**YOUR GOAL:** Return all entries verbatim; skip any pictures.

**RECORDS SUPPLIED:**

⟨

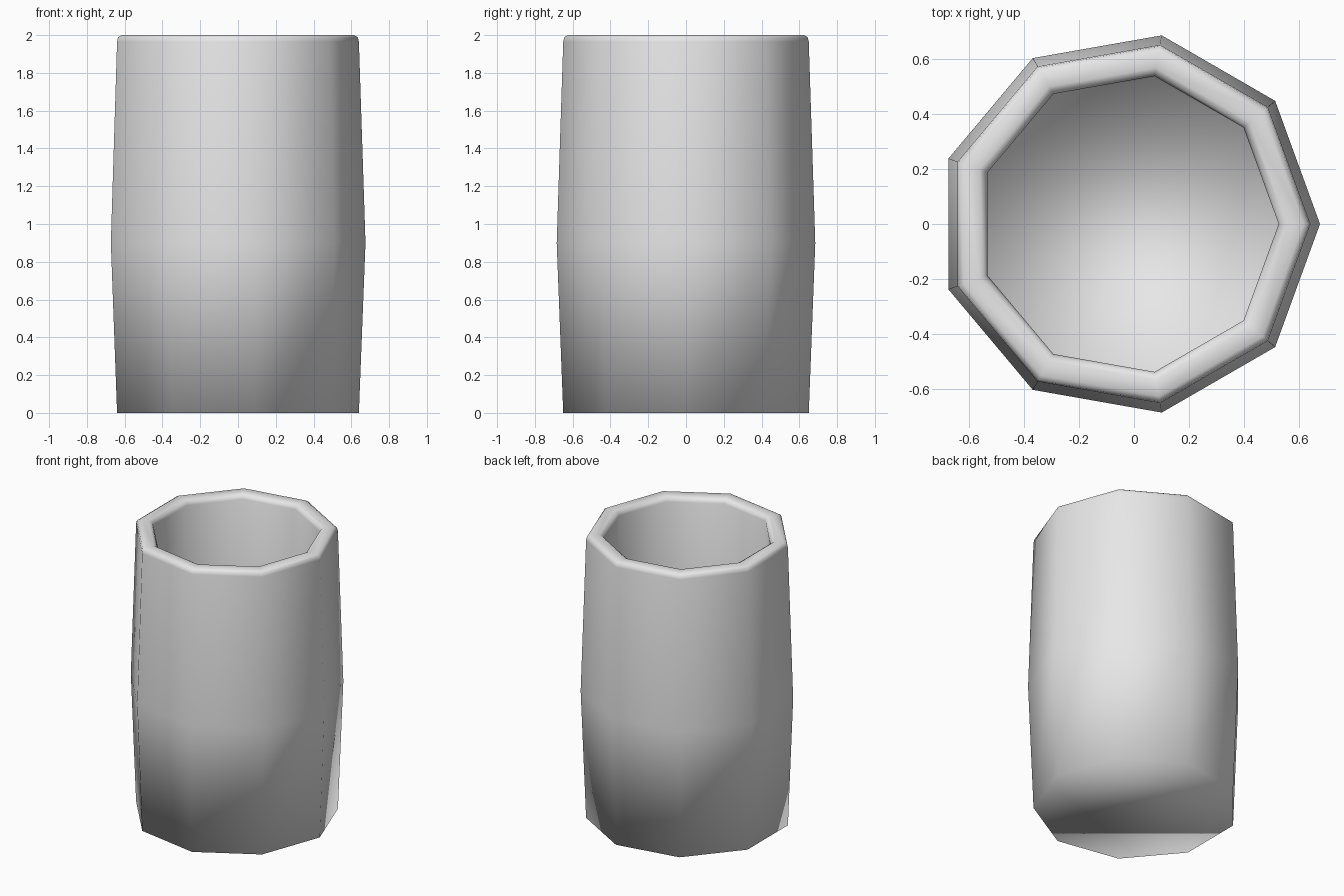
import bpy, bmesh, math

if "Cube" in bpy.data.objects:
    bpy.data.objects.remove(bpy.data.objects["Cube"])

SIDES = 9
CENTRE_X = -0.02

# Wall profile (radius, height): outside base, belly, rounded rim, inside wall, inner floor
PROFILE = [(0.66, 0.0), (0.695, 0.9), (0.66, 1.965), (0.655, 1.988), (0.635, 2.0),
           (0.575, 2.0), (0.555, 1.988), (0.545, 1.965), (0.57, 0.9), (0.54, 0.12)]

grey = bpy.data.materials.new("light grey")
grey.diffuse_color = (0.8, 0.8, 0.8, 1)
grey.use_nodes = True
grey.node_tree.nodes["Principled BSDF"].inputs["Base Color"].default_value = grey.diffuse_color

bm = bmesh.new()


def ring(radius, z):
    """One nine-sided loop with a corner on +x."""
    return [bm.verts.new((CENTRE_X + radius * math.cos(math.tau * i / SIDES),
                          radius * math.sin(math.tau * i / SIDES), z))
            for i in range(SIDES)]


# Walls and rim
rings = [ring(r, z) for r, z in PROFILE]
for low, high in zip(rings, rings[1:]):
    for i in range(SIDES):
        j = (i + 1) % SIDES
        bm.faces.new((low[i], low[j], high[j], high[i]))

# Underside and inner floor
bm.faces.new(rings[0][::-1])
bm.faces.new(rings[-1])

# The whole cup is softly shaded, including its corners
for face in bm.faces:
    face.smooth = True
bmesh.ops.recalc_face_normals(bm, faces=bm.faces)

mesh = bpy.data.meshes.new("cup")
bm.to_mesh(mesh)
bm.free()
mesh.materials.append(grey)
cup = bpy.data.objects.new("cup", mesh)
bpy.context.collection.objects.link(cup)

⟩

**COMPLETED EXERCISE:**
import bpy, bmesh, math

if "Cube" in bpy.data.objects:
    bpy.data.objects.remove(bpy.data.objects["Cube"])

SIDES = 9
CENTRE_X = -0.02

# Wall profile (radius, height): outside base, belly, rounded rim, inside wall, inner floor
PROFILE = [(0.66, 0.0), (0.695, 0.9), (0.66, 1.965), (0.655, 1.988), (0.635, 2.0),
           (0.575, 2.0), (0.555, 1.988), (0.545, 1.965), (0.57, 0.9), (0.54, 0.12)]

grey = bpy.data.materials.new("light grey")
grey.diffuse_color = (0.8, 0.8, 0.8, 1)
grey.use_nodes = True
grey.node_tree.nodes["Principled BSDF"].inputs["Base Color"].default_value = grey.diffuse_color

bm = bmesh.new()


def ring(radius, z):
    """One nine-sided loop with a corner on +x."""
    return [bm.verts.new((CENTRE_X + radius * math.cos(math.tau * i / SIDES),
                          radius * math.sin(math.tau * i / SIDES), z))
            for i in range(SIDES)]


# Walls and rim
rings = [ring(r, z) for r, z in PROFILE]
for low, high in zip(rings, rings[1:]):
    for i in range(SIDES):
        j = (i + 1) % SIDES
        bm.faces.new((low[i], low[j], high[j], high[i]))

# Underside and inner floor
bm.faces.new(rings[0][::-1])
bm.faces.new(rings[-1])

# The whole cup is softly shaded, including its corners
for face in bm.faces:
    face.smooth = True
bmesh.ops.recalc_face_normals(bm, faces=bm.faces)

mesh = bpy.data.meshes.new("cup")
bm.to_mesh(mesh)
bm.free()
mesh.materials.append(grey)
cup = bpy.data.objects.new("cup", mesh)
bpy.context.collection.objects.link(cup)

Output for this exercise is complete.